▸ **Exercise directions**:
Repeat every entry below exactly.

(Stored data entries)

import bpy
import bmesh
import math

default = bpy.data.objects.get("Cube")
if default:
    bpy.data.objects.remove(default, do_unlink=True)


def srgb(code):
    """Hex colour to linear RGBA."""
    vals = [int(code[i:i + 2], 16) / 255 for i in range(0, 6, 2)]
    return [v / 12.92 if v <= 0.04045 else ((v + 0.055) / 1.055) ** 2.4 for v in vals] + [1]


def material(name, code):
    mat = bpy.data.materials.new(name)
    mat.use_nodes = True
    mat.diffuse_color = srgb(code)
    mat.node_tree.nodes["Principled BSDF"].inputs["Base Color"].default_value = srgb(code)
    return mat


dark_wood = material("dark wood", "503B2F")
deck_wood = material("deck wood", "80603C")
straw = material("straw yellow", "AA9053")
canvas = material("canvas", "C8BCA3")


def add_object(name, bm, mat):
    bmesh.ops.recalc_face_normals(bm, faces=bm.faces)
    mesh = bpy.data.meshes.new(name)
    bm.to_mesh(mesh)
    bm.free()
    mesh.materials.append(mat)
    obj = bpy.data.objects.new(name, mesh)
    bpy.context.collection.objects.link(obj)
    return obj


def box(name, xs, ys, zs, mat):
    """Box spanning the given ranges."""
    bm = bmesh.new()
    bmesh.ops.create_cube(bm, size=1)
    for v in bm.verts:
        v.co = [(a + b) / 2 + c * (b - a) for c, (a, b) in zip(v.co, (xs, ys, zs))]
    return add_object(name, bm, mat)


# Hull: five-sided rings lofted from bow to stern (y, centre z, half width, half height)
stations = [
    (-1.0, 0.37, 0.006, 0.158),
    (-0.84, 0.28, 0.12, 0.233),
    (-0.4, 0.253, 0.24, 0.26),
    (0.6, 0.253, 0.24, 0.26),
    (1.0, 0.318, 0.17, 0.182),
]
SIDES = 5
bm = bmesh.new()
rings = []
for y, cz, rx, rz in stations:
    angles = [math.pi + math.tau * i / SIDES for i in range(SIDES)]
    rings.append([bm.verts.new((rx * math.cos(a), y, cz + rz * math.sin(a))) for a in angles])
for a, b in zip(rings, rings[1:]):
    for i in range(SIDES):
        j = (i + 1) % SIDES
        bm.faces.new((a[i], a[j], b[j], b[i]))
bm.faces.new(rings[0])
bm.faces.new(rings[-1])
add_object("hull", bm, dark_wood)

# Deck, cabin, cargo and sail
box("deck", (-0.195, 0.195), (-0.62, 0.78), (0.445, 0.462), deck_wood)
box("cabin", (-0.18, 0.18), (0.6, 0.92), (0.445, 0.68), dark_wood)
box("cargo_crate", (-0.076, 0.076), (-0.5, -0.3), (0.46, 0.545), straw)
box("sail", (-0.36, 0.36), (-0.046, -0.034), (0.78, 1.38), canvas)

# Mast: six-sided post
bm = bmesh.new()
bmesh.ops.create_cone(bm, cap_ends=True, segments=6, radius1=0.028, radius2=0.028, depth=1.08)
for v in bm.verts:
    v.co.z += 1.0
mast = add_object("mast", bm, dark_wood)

▸ **Solution**:
import bpy
import bmesh
import math

default = bpy.data.objects.get("Cube")
if default:
    bpy.data.objects.remove(default, do_unlink=True)


def srgb(code):
    """Hex colour to linear RGBA."""
    vals = [int(code[i:i + 2], 16) / 255 for i in range(0, 6, 2)]
    return [v / 12.92 if v <= 0.04045 else ((v + 0.055) / 1.055) ** 2.4 for v in vals] + [1]


def material(name, code):
    mat = bpy.data.materials.new(name)
    mat.use_nodes = True
    mat.diffuse_color = srgb(code)
    mat.node_tree.nodes["Principled BSDF"].inputs["Base Color"].default_value = srgb(code)
    return mat


dark_wood = material("dark wood", "503B2F")
deck_wood = material("deck wood", "80603C")
straw = material("straw yellow", "AA9053")
canvas = material("canvas", "C8BCA3")


def add_object(name, bm, mat):
    bmesh.ops.recalc_face_normals(bm, faces=bm.faces)
    mesh = bpy.data.meshes.new(name)
    bm.to_mesh(mesh)
    bm.free()
    mesh.materials.append(mat)
    obj = bpy.data.objects.new(name, mesh)
    bpy.context.collection.objects.link(obj)
    return obj


def box(name, xs, ys, zs, mat):
    """Box spanning the given ranges."""
    bm = bmesh.new()
    bmesh.ops.create_cube(bm, size=1)
    for v in bm.verts:
        v.co = [(a + b) / 2 + c * (b - a) for c, (a, b) in zip(v.co, (xs, ys, zs))]
    return add_object(name, bm, mat)


# Hull: five-sided rings lofted from bow to stern (y, centre z, half width, half height)
stations = [
    (-1.0, 0.37, 0.006, 0.158),
    (-0.84, 0.28, 0.12, 0.233),
    (-0.4, 0.253, 0.24, 0.26),
    (0.6, 0.253, 0.24, 0.26),
    (1.0, 0.318, 0.17, 0.182),
]
SIDES = 5
bm = bmesh.new()
rings = []
for y, cz, rx, rz in stations:
    angles = [math.pi + math.tau * i / SIDES for i in range(SIDES)]
    rings.append([bm.verts.new((rx * math.cos(a), y, cz + rz * math.sin(a))) for a in angles])
for a, b in zip(rings, rings[1:]):
    for i in range(SIDES):
        j = (i + 1) % SIDES
        bm.faces.new((a[i], a[j], b[j], b[i]))
bm.faces.new(rings[0])
bm.faces.new(rings[-1])
add_object("hull", bm, dark_wood)

# Deck, cabin, cargo and sail
box("deck", (-0.195, 0.195), (-0.62, 0.78), (0.445, 0.462), deck_wood)
box("cabin", (-0.18, 0.18), (0.6, 0.92), (0.445, 0.68), dark_wood)
box("cargo_crate", (-0.076, 0.076), (-0.5, -0.3), (0.46, 0.545), straw)
box("sail", (-0.36, 0.36), (-0.046, -0.034), (0.78, 1.38), canvas)

# Mast: six-sided post
bm = bmesh.new()
bmesh.ops.create_cone(bm, cap_ends=True, segments=6, radius1=0.028, radius2=0.028, depth=1.08)
for v in bm.verts:
    v.co.z += 1.0
mast = add_object("mast", bm, dark_wood)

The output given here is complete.